One of the things I like about working at Union Baptist Association is the kingdom mentality. I have the privilege of serving outside our institutional boundaries on occasion to serve a broader community. UBA believes we are better together not only at the local level but also as we share the gospel and sow seeds for the Kingdom throughout the world. Here are just three of the many opportunities I have to make a kingdom impact in our city.
Every month, we feature people, events, and ministries we want our people to pray for. So, join us as we pray to and praise God for what He's done, because we're always better together.
When Hurricane Harvey wreaked havoc on our Texas coast, firefighters like me got a front-row seat to the damage and destruction 27 trillion gallons and 50 inches of rain can cause. We regularly have to deal with destruction. As Chaplain of the Houston Fire Department, I see the mental, physical, emotional, and spiritual toll this work can cause. I cannot do this alone and neither can our firefighters. So, I am seeking local churches to work alongside me. Would you help?
I haven’t always been a big fan of teams.

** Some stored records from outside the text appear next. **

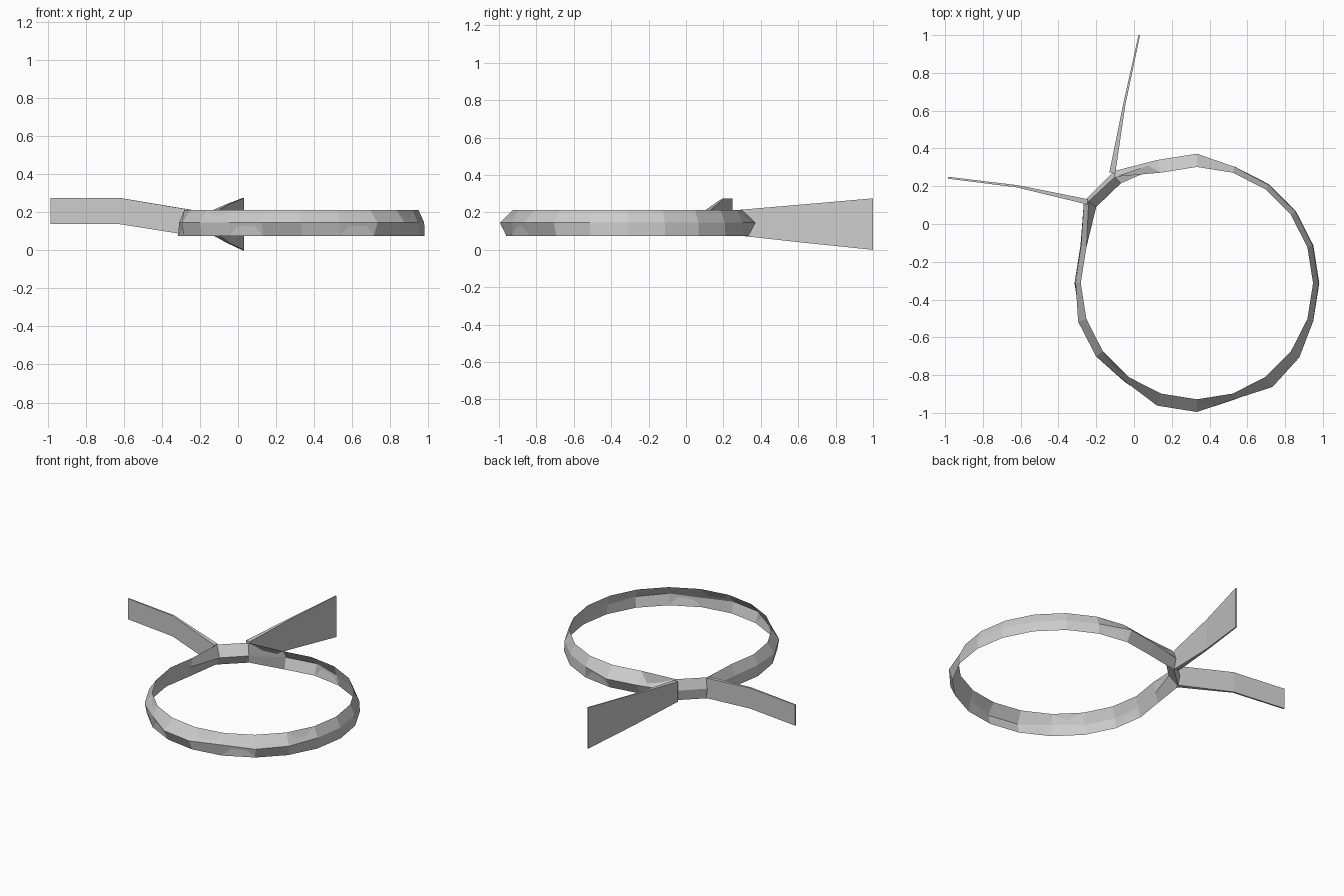
import bpy
from math import cos, sin, radians

if "Cube" in bpy.data.objects:
    bpy.data.objects.remove(bpy.data.objects["Cube"])

CX, CY = 0.333, -0.313
Z_TOP, Z_MID, Z_BOT = 0.212, 0.145, 0.075


def skin(name, sections, closed):
    """Skin four-point sections into a flat-shaded strip, looped or capped."""
    n = len(sections)
    verts = [p for s in sections for p in s]
    faces = []
    for i in range(n if closed else n - 1):
        a, b = 4 * i, 4 * ((i + 1) % n)
        for k in range(4):
            m = (k + 1) % 4
            faces.append((a + k, b + k, b + m, a + m))
    if not closed:
        faces += [(0, 1, 2, 3), tuple(4 * n - 1 - k for k in range(4))]
    mesh = bpy.data.meshes.new(name)
    mesh.from_pydata(verts, [], faces)
    mesh.update()
    obj = bpy.data.objects.new(name, mesh)
    bpy.context.collection.objects.link(obj)
    return obj


def section(top, outer, bottom, inner):
    return [(*top, Z_TOP), (*outer, Z_MID), (*bottom, Z_BOT), (*inner, Z_MID)]


# Head band: 20-sided ring, folded outward along its middle, pinched at the knot
mid_radius = [.645, .645, .645, .643, .647, .685, .685, 0, 0, .645,
              .642, .661, .66, .645, .682, .682, .646, .68, .67, .647]
knot = {7: section((-.10, .25), (-.105, .28), (-.10, .26), (-.07, .215)),
        8: section((-.24, .12), (-.265, .12), (-.25, .12), (-.20, .09))}
ring = []
for i, r in enumerate(mid_radius):
    if i in knot:
        ring.append(knot[i])
        continue
    a = radians(18 * i)
    ring.append(section(*[(CX + q * cos(a), CY + q * sin(a))
                          for q in (.615, r, .648, r - .012)]))
band = skin("knotted_band", ring, True)


# Loose tails: thin tapering strips (x, y, bottom z, top z, thickness)
def tail(name, path):
    dx, dy = path[-1][0] - path[0][0], path[-1][1] - path[0][1]
    d = (dx * dx + dy * dy) ** 0.5
    nx, ny = -dy / d, dx / d
    secs = []
    for x, y, z0, z1, t in path:
        h = t / 2
        p, q = (x + nx * h, y + ny * h), (x - nx * h, y - ny * h)
        secs.append([(*p, z0), (*p, z1), (*q, z1), (*q, z0)])
    return skin(name, secs, False)


tail("side_tail", [(-.245, .117, .078, .212, .028),
                   (-.62, .20, .137, .275, .012),
                   (-.985, .245, .137, .275, .010)])
tail("back_tail", [(-.115, .27, .078, .212, .032),
                   (-.052, .63, .038, .243, .012),
                   (.028, 1.0, 0.0, .275, .008)])
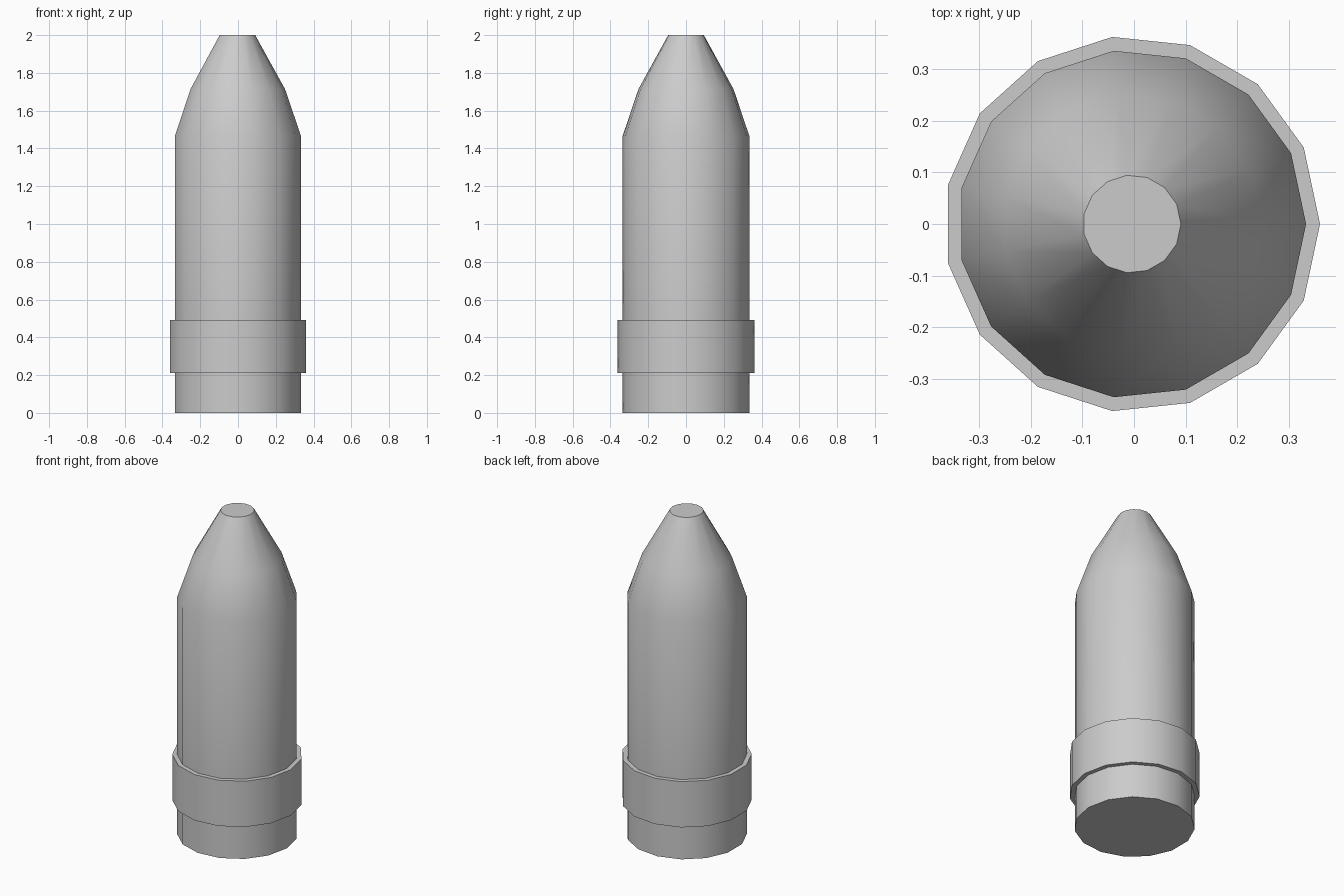
import bpy
import bmesh
from math import cos, sin, tau, radians

if "Cube" in bpy.data.objects:
    bpy.data.objects.remove(bpy.data.objects["Cube"])

SIDES = 15
CX = -0.004  # odd side count: axis shifted so the bounds are centred


def lathe(name, profile):
    """Revolve (radius, z) points around z, capped at both ends."""
    bm = bmesh.new()
    rings = [[bm.verts.new((CX + r * cos(tau * i / SIDES), r * sin(tau * i / SIDES), z))
              for i in range(SIDES)] for r, z in profile]
    for a, b in zip(rings, rings[1:]):
        for i in range(SIDES):
            j = (i + 1) % SIDES
            bm.faces.new((a[i], a[j], b[j], b[i]))
    bm.faces.new(rings[0][::-1])
    bm.faces.new(rings[-1])
    mesh = bpy.data.meshes.new(name)
    bm.to_mesh(mesh)
    bm.free()
    obj = bpy.data.objects.new(name, mesh)
    bpy.context.collection.objects.link(obj)
    bpy.ops.object.select_all(action='DESELECT')
    obj.select_set(True)
    bpy.context.view_layer.objects.active = obj
    bpy.ops.object.shade_smooth_by_angle(angle=radians(35))
    return obj


# Shell: base, raised band, straight body, tapered nose with flat tip
BODY, BAND = 0.338, 0.365
lathe("shell_body", [
    (BODY, 0.0), (BODY, 0.21),
    (BAND, 0.21), (BAND, 0.493),
    (BODY, 0.493), (BODY, 1.464),
    (0.253, 1.714), (0.095, 2.0),
])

My perception of teams was what is commonly known as the 80/20 rule—20% of the people are doing 80% of the work. I generally equated “team” with “committee” and saw both as sterile ground for finding solutions and fertile forums for discord. It was not until I arrived at UBA in 1990 that I encountered a learning culture that differentiated between a group of people on task and a truly high performance team.

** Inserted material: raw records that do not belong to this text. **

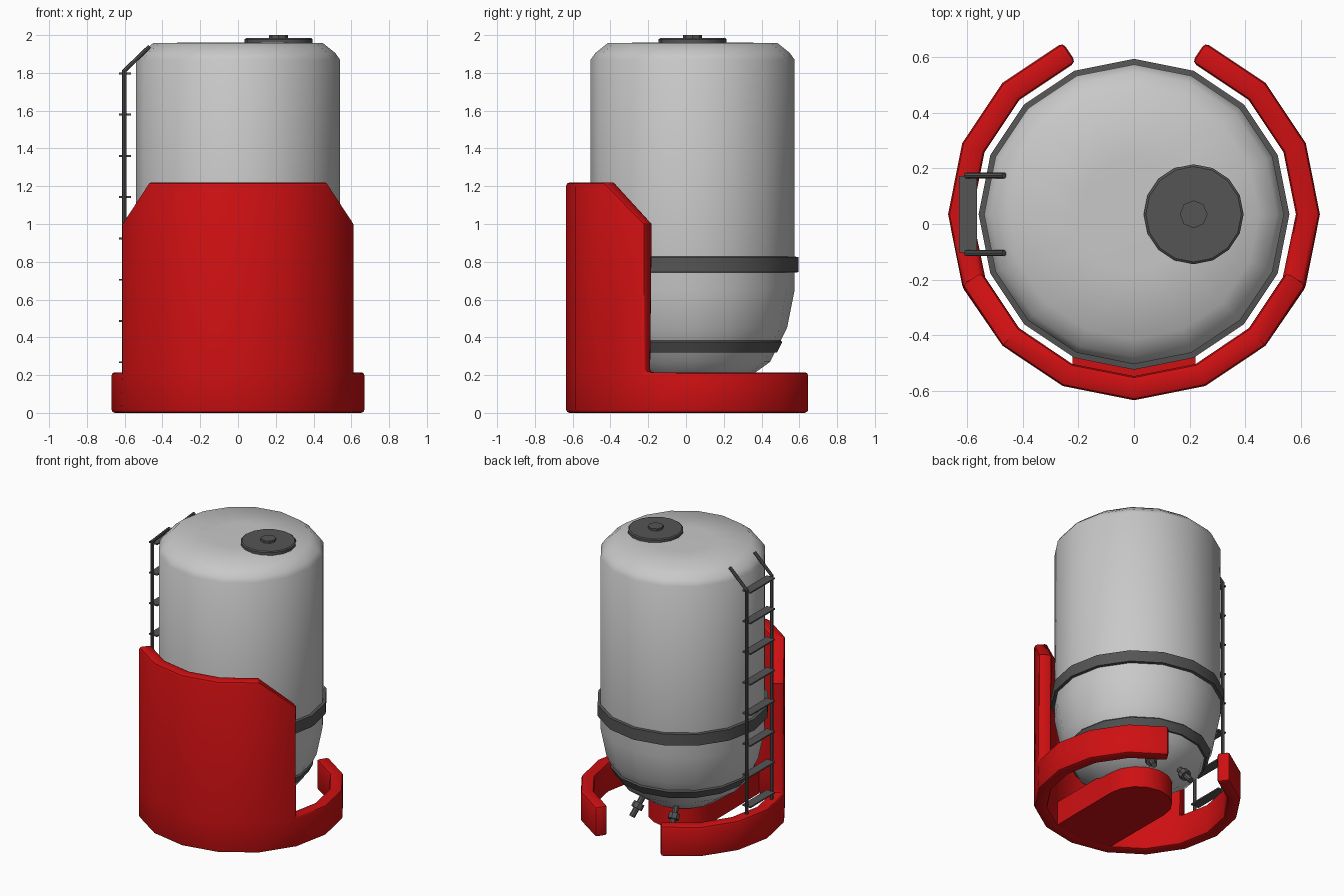
import bpy, bmesh, math
from mathutils import Vector

if "Cube" in bpy.data.objects:
    bpy.data.objects.remove(bpy.data.objects["Cube"])

CY = 0.035          # y of the tank axis
N = 16


def material(name, rgb):
    m = bpy.data.materials.new(name)
    m.diffuse_color = (*rgb, 1)
    m.use_nodes = True
    m.node_tree.nodes["Principled BSDF"].inputs["Base Color"].default_value = m.diffuse_color
    return m


GREY = material("light_grey", (0.58, 0.58, 0.58))
DARK = material("dark_grey", (0.09, 0.09, 0.09))
RED = material("red", (0.62, 0.005, 0.006))


def finish(name, bm, mat, angle=35, fix=True):
    if fix:
        bmesh.ops.recalc_face_normals(bm, faces=bm.faces)
    me = bpy.data.meshes.new(name)
    bm.to_mesh(me)
    bm.free()
    me.materials.append(mat)
    ob = bpy.data.objects.new(name, me)
    bpy.context.collection.objects.link(ob)
    smooth(me, angle)
    return ob


def smooth(me, angle):
    me.polygons.foreach_set("use_smooth", [True] * len(me.polygons))
    me.set_sharp_from_angle(angle=math.radians(angle))


def lathe(name, profile, mat, cx=0, cy=CY, n=N, closed=False, angle=35):
    """Turn an (r, z) profile around a vertical axis; caps the ends unless closed."""
    bm = bmesh.new()
    rings = [[bm.verts.new((cx + r * math.cos(2 * math.pi * i / n),
                            cy + r * math.sin(2 * math.pi * i / n), z))
              for i in range(n)] for r, z in profile]
    pairs = list(zip(rings, rings[1:]))
    if closed:
        pairs.append((rings[-1], rings[0]))
    for a, b in pairs:
        for i in range(n):
            j = (i + 1) % n
            bm.faces.new((a[i], a[j], b[j], b[i]))
    if not closed:
        bm.faces.new(rings[0])
        bm.faces.new(rings[-1])
    return finish(name, bm, mat, angle)


def rod(bm, a, b, r, n=8):
    a, b = Vector(a), Vector(b)
    geo = bmesh.ops.create_cone(bm, cap_ends=True, segments=n, radius1=r,
                                radius2=r, depth=(b - a).length)
    rot = (b - a).to_track_quat('Z', 'Y').to_matrix()
    bmesh.ops.rotate(bm, verts=geo["verts"], matrix=rot)
    bmesh.ops.translate(bm, verts=geo["verts"], vec=(a + b) / 2)


# Tank with chamfered top and rounded bottom
lathe("tank", [(0.10, 0.12), (0.25, 0.155), (0.41, 0.27), (0.50, 0.45), (0.54, 0.65),
               (0.54, 1.87), (0.515, 1.905), (0.45, 1.957), (0.20, 1.962)],
      GREY, angle=50)

# Bands around the tank
lathe("upper_band", [(0.52, 0.74), (0.56, 0.745), (0.56, 0.825), (0.52, 0.83)],
      DARK, closed=True)
lathe("lower_band", [(0.41, 0.32), (0.447, 0.32), (0.475, 0.375), (0.462, 0.39), (0.43, 0.39)],
      DARK, closed=True)

# Hatch on the top
lathe("hatch", [(0.18, 1.95), (0.18, 1.978), (0.172, 1.984)], DARK, cx=0.215)
lathe("hatch_knob", [(0.05, 1.98), (0.05, 2.0)], DARK, cx=0.215, n=8)

# Red ring foot with the tall front shield (outer sheet, thickened inward)
bm = bmesh.new()
R = 0.67


def column(k, z):
    a = math.radians(22.5 * k)
    return bm.verts.new((R * math.cos(a), CY + R * math.sin(a), z))


ks = range(-13 + 2, 4)                        # open at the back
tops = {-7: 1.0, -1: 1.0}
low = {k: column(k, 0) for k in ks}
mid = {k: column(k, 0.215) for k in ks}
high = {k: column(k, tops.get(k, 1.22)) for k in range(-7, 0)}
for k in list(ks)[:-1]:
    bm.faces.new((low[k], low[k + 1], mid[k + 1], mid[k]))
    if k in high and k + 1 in high:
        bm.faces.new((mid[k], mid[k + 1], high[k + 1], high[k]))
shield = finish("shield_and_foot_ring", bm, RED, fix=False)
sol = shield.modifiers.new("thickness", 'SOLIDIFY')
sol.thickness, sol.offset, sol.use_even_offset = 0.085, -1, True
bev = shield.modifiers.new("edges", 'BEVEL')
bev.width, bev.segments, bev.limit_method = 0.018, 2, 'ANGLE'
bev.angle_limit = math.radians(50)
dg = bpy.context.evaluated_depsgraph_get()
baked = bpy.data.meshes.new_from_object(shield.evaluated_get(dg))
shield.modifiers.clear()
shield.data = baked
smooth(baked, 35)

# Support pad from the shield to under the tank
bm = bmesh.new()
pts = [(-0.222, -0.51), (0, -0.56), (0.222, -0.51)]
pts += [(0.225 * math.cos(math.pi * i / 8), CY + 0.225 * math.sin(math.pi * i / 8))
        for i in range(9)]
face = bm.faces.new([bm.verts.new((x, y, 0)) for x, y in pts])
ext = bmesh.ops.extrude_face_region(bm, geom=[face])["geom"]
bmesh.ops.translate(bm, vec=(0, 0, 0.17),
                    verts=[v for v in ext if isinstance(v, bmesh.types.BMVert)])
finish("support_pad", bm, RED)

# Outlet valves under the tank at the back
bm = bmesh.new()
for s in (-1, 1):
    start = Vector((s * 0.13, 0.29, 0.20))
    d = Vector((s * 0.15, 0.6, -0.75)).normalized()
    rod(bm, start, start + d * 0.16, 0.02)
    rod(bm, start + d * 0.06, start + d * 0.10, 0.038)
finish("outlet_valves", bm, DARK)

# Ladder: two bent rails and flat rungs
bm = bmesh.new()
for y in (-0.105, 0.175):
    rod(bm, (-0.602, y, 0.2), (-0.602, y, 1.815), 0.011)
    rod(bm, (-0.605, y, 1.808), (-0.468, y, 1.94), 0.011)
finish("ladder_rails", bm, DARK)
bm = bmesh.new()
for i in range(8):
    g = bmesh.ops.create_cube(bm, size=1)
    bmesh.ops.scale(bm, verts=g["verts"], vec=(0.064, 0.275, 0.01))
    bmesh.ops.translate(bm, verts=g["verts"], vec=(-0.598, CY, 0.268 + i * 0.2185))
finish("ladder_rungs", bm, DARK)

I was recently interviewed on a news program and was asked the question, “What is the best way to engage people in conversations that can lead to sharing the gospel?” Of course, there are hundreds of ways, because the Holy Spirit is unlimited and creative in how He can lead us when we are available and responsive. I've found that showing kindness is always a good place to start.
I was recently archiving some files and came across some info from 2005. That year, Hurricane Rita followed Hurricane Katrina by just a month to the day and devastated New Orleans. Many of our UBA churches—large and small—were heavily involved in helping those who had fled New Orleans. We’re deeply thankful for the action of churches when disaster strikes and proud of a legacy of innovative collaboration in our association. Join us as we reminisce and celebrate some ways we've been better together.
I have spent the last eighteen years going on mission and leading teams on mission through the local church. The Lord has used these years to hone the way I see and lead mission trips. Often, we miss out on the full potential of a mission trip because, though we have a Jesus-centered starting point, we fail to have Jesus-centered goals, measures, and expectations. Here are some things to think about as you plan.